- [Dataset entries]

# # #

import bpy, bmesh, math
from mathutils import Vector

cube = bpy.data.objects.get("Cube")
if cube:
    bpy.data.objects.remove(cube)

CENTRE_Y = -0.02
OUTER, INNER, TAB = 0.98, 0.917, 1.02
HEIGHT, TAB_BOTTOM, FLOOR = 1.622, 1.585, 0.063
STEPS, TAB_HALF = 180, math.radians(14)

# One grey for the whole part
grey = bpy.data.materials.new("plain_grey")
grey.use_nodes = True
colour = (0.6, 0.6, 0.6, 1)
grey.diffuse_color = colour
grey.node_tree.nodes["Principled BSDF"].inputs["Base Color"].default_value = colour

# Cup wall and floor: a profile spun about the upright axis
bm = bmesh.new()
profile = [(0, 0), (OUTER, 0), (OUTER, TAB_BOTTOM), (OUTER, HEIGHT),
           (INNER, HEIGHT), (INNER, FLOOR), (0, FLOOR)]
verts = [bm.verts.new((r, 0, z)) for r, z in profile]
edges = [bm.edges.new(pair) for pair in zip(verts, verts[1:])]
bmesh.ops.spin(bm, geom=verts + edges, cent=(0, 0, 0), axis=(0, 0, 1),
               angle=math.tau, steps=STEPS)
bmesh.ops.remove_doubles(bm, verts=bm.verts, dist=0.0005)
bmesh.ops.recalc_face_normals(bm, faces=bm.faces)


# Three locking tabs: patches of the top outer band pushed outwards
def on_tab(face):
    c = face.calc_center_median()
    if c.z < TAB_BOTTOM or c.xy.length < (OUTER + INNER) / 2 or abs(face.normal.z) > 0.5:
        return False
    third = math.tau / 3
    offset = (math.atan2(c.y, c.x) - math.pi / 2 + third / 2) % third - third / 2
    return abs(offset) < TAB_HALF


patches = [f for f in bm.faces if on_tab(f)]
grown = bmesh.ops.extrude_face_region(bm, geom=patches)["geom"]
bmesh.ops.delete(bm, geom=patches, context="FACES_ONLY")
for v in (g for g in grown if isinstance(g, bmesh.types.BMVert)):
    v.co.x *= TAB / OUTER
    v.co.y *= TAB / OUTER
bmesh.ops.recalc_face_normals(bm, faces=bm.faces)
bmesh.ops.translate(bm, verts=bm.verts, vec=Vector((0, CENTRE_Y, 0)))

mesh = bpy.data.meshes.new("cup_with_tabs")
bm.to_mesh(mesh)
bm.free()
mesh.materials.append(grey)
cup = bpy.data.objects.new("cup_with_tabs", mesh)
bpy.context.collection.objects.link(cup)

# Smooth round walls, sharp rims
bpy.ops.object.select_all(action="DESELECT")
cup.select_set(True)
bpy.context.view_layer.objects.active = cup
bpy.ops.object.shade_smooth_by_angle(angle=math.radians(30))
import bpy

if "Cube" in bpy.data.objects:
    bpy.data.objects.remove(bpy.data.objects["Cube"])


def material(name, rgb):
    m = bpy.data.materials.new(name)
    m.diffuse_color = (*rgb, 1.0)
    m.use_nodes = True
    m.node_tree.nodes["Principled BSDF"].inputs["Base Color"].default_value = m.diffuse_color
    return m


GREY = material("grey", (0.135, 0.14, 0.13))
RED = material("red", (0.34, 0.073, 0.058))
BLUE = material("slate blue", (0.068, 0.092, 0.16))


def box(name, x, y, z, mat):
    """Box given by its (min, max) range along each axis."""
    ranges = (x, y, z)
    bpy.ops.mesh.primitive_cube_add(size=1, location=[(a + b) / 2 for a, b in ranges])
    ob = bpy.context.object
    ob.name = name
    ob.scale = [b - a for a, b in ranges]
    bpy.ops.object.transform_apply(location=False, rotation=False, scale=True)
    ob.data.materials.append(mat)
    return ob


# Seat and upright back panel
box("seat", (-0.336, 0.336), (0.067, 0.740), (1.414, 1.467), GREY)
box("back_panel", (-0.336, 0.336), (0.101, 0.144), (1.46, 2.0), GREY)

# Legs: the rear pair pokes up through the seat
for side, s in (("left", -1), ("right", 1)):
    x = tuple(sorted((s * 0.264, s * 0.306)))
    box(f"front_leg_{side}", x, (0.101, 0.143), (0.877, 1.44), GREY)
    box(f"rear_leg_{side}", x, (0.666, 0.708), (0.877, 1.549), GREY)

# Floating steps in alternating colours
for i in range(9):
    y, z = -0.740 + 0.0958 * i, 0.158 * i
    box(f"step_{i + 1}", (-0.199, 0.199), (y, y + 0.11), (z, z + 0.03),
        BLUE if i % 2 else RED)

# # #

- [Goal of the exercise]
Copy, from the lines above, each one that holds "bmesh".

- [Exercise output]
import bpy, bmesh, math
bm = bmesh.new()
bmesh.ops.spin(bm, geom=verts + edges, cent=(0, 0, 0), axis=(0, 0, 1),
bmesh.ops.remove_doubles(bm, verts=bm.verts, dist=0.0005)
bmesh.ops.recalc_face_normals(bm, faces=bm.faces)
grown = bmesh.ops.extrude_face_region(bm, geom=patches)["geom"]
bmesh.ops.delete(bm, geom=patches, context="FACES_ONLY")
for v in (g for g in grown if isinstance(g, bmesh.types.BMVert)):
bmesh.ops.recalc_face_normals(bm, faces=bm.faces)
bmesh.ops.translate(bm, verts=bm.verts, vec=Vector((0, CENTRE_Y, 0)))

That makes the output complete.